I am neither a world renowned author nor a famous professional photographer. Yet, in the grand scheme of the new digital technology era, I snap thousands of photos and write multiple blurbs . . .each day . . . everyday. Recently, I uploaded three hundred and eighty eight images to my computer from my camera. Three hundred eighty eight photos of nature, of friends, of family . . . of family, friends and nature combined. Yet, only three of those photos did I deem truly interesting. In all likelihood, perhaps only one of them would actually be interesting to anyone other than me, if that.
Likewise, I write in multiple ways multiple times a day. I write way too many pieces of email, and a couple Facebook posts, and a memo or two, and perhaps a reports, or a tweet, and, of course, my absolute, all-time favorite – the numerous doodles combined with shorthand notes jotted down during moments of very deep thought or frankly, jotted down when I am simply daydreaming. Again, of the countless words that I write, few of them are keepers.
I have been fortunate enough to read words and seen pictures that are in the keeper category. I think about the great words that President John F. Kennedy used in his January 20th, 1961 Inaugural Address that challenged us to “[a]sk not what your country can do for you, ask what you can do for your country” or Mother Teresa’s “Yesterday is gone. Tomorrow has not yet come. We have only today. Let us begin.” Words that I have heard or read over and over and over and over again. And again.
I ponder the awe and the wonder of seeing the ceiling of the Sistine Chapel or visually experiencing the life changing beauty of Claude Monet’s 1897 Water-Lily Pond. How could my mind’s eyes every forget those glorious images. Keepers through and through.
My question today is simply . . . what exactly makes a keeper? Just what are the common threads among the words and images that I have committed to memory, the words and images that I refuse to forget, those that I choose to actively remember?
Though the previous examples are all quite well known to a significant portion of the world, a keeper doesn’t neccessarily have to be so. My keepers include the parentally profound from my dad, “It’s not how much money you make young lady; rather, how much of it you save,” which was reiterrated to me many times as a working teenager bringing home a paycheck that could generally cover all random sixteen year old expenses plus a little fun. Yet, I heard about the importance of being frugal and putting something aside for the long term whenever my pop thought about my payday. A keeper.
Perhaps the most ridiculous as well as the most ridiculously funny keeper I have in my bucket is the phrase uttered by my third son, during a moment of total teenage frustration and to be honest a flash of anger . . . when he told me that “the moment I walked into the room, all fun was sucked right out of it.” It’s just a chuckle and a true keeper.
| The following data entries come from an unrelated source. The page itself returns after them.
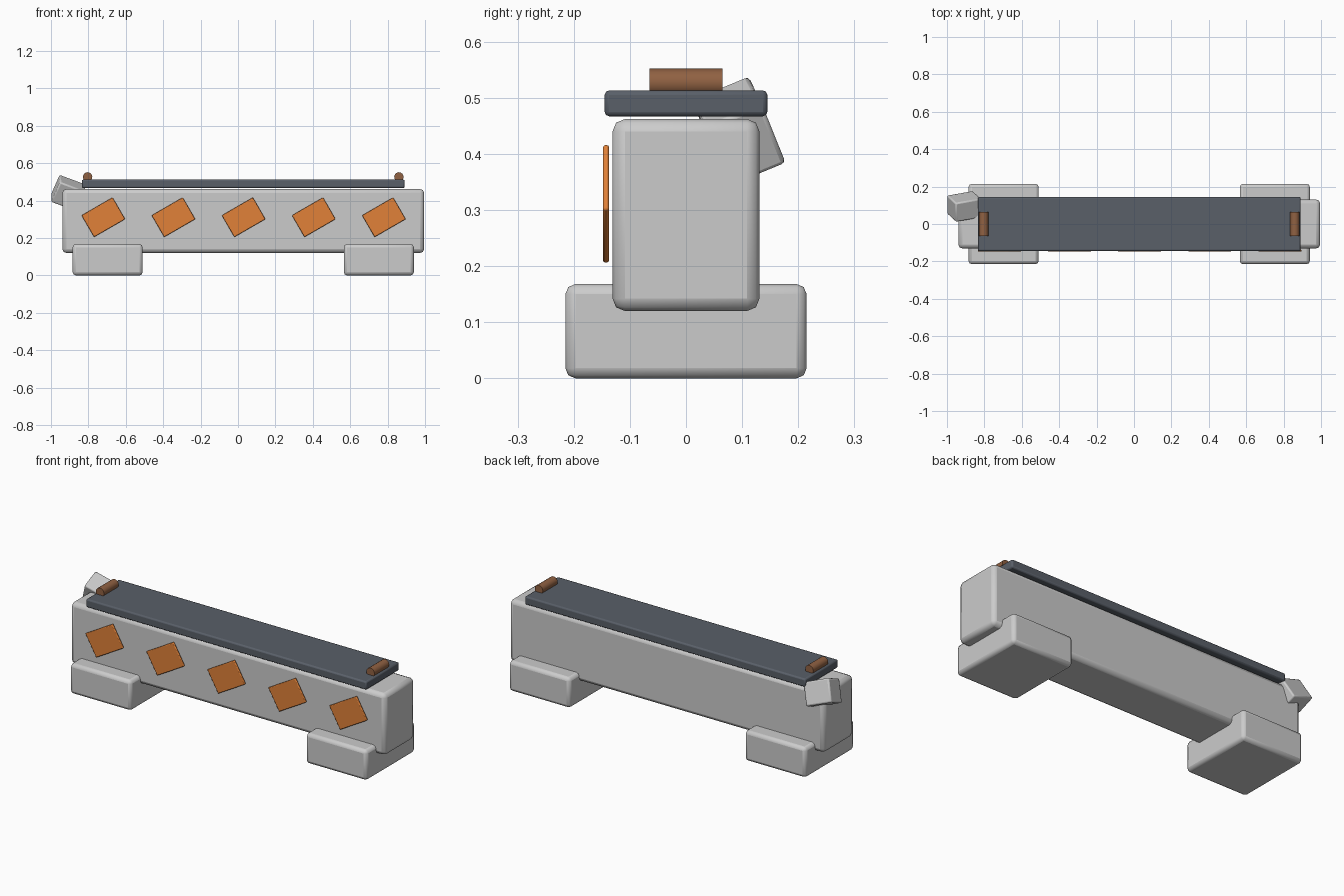
import bpy
from math import radians

if "Cube" in bpy.data.objects:
    bpy.data.objects.remove(bpy.data.objects["Cube"])


def material(name, rgb):
    m = bpy.data.materials.new(name)
    m.diffuse_color = (*rgb, 1)
    m.use_nodes = True
    m.node_tree.nodes["Principled BSDF"].inputs["Base Color"].default_value = m.diffuse_color
    return m


orange = material("hazard_orange", (0.75, 0.22, 0.04))
slate = material("slate", (0.10, 0.115, 0.14))
rust = material("rust_brown", (0.28, 0.12, 0.055))


def block(name, center, size, bevel, rot=(0, 0, 0), mat=None, segments=2):
    """Bevelled box given by centre, full size and rotation in degrees."""
    bpy.ops.mesh.primitive_cube_add(size=1, location=center)
    ob = bpy.context.object
    ob.name = name
    ob.scale = size
    bpy.ops.object.transform_apply(location=False, rotation=False, scale=True)
    ob.rotation_euler = [radians(a) for a in rot]
    mod = ob.modifiers.new("edge_bevel", 'BEVEL')
    mod.width = bevel
    mod.segments = segments
    if mat:
        ob.data.materials.append(mat)
    bpy.ops.object.shade_smooth_by_angle(angle=radians(30))
    return ob


# Main wall
block("barrier_wall", (0.028, 0, 0.291), (1.935, 0.262, 0.342), 0.022)

# Two wide feet
for side, x in (("left", -0.697), ("right", 0.753)):
    block(f"{side}_foot", (x, 0, 0.084), (0.375, 0.43, 0.168), 0.018)

# Cap plate along the top
block("cap_plate", (0.028, 0, 0.49), (1.725, 0.29, 0.046), 0.008, mat=slate)

# Rounded lifting lugs
for side, x in (("left", -0.804), ("right", 0.86)):
    bpy.ops.mesh.primitive_cylinder_add(vertices=16, radius=0.025, depth=0.13,
                                        location=(x, 0, 0.527),
                                        rotation=(radians(90), 0, 0))
    lug = bpy.context.object
    lug.name = f"{side}_lifting_lug"
    lug.data.materials.append(rust)
    bpy.ops.object.shade_smooth_by_angle(angle=radians(30))

# Tilted warning panels on the front
for i in range(5):
    block(f"warning_panel_{i + 1}", (-0.72 + 0.375 * i, -0.1425, 0.311),
          (0.192, 0.011, 0.134), 0.004, rot=(0, -30, 0), mat=orange)

# Broken chunk at the back left corner
block("broken_chunk", (-0.907, 0.094, 0.44), (0.15, 0.11, 0.125), 0.008, rot=(24, 20, 10))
The second it rolled off his lips, all anger evaporated for the statement itself was far too hilarious for either of us to keep a straight face. Keeper.
As far as pictures that are keepers . . . think family. A photo of a new born child. . . a daughter’s wedding . . . a holiday gathering . . . a baseball game . . . a graduation. Without a doubt, each and every photo is kept and cherished. I know that I have a couple that are most memorable and definitely on the A-list of keepers. I happened to take a photo of the aforementioned son, (who kindly told me about the consequences of me entering a room). He was shirtless and wrapped in blinking Christmas lights. He was about twelve and feared nothing. He posed: I snapped. It has become a favorite keeper.
Again, what makes a keeper? How does it happen? If I could so quickly answer this question, I would be that oh so famous photographer and author.
Not all that long ago, my spouse was in a position where he needed to speak before a rather large crowd of friends and colleagues. As I have more often done so throughout my professional career, he asked me for my thoughts on what he should do. I gave it some thought and told him to follow the three Bs: be brief, be brillant, be seated.
Most keepers are fairly brief. They get to the point without too much meandering. They are amazingly uncomplicated and because of their simplicity, they have universal appeal.
All keepers are brilliant. The ordinary and usual doesn’t qualify as a keeper. It is only the shining star, the most unique, the writing and/or images that take our breath away. Sistine Chapel – brilliant! Water-Lily- brilliant. Lasting words and phrases from folks like JFK or Mother Teresa – brilliant.
Finally, creators of keepers know when to be seated. Using the more common vernacular, they don’t beat dead horses. Keepers say what they want and show what they want and move to the side of the stage.
I am on a quest to create a keeper blog, one that somehow adds to the world. Hopefully, I will use my interest in words and photos to do so. My goal is to follow the three Bs and keep all posts under 1000 words (be brief), perhaps with a handful of those words showing some type of promise (be brilliant), and without dilly-dallying around (be seated).
So welcome to 1000 Words – One Picture.
The Apple Computer quote about the crazy ones is great! I just got done reading the Steve Jobs book and couldn’t put it down!! Awesome blog!!!
Thanks, Kristen! I actually keep the crazy one quote in my office – just as a reminder.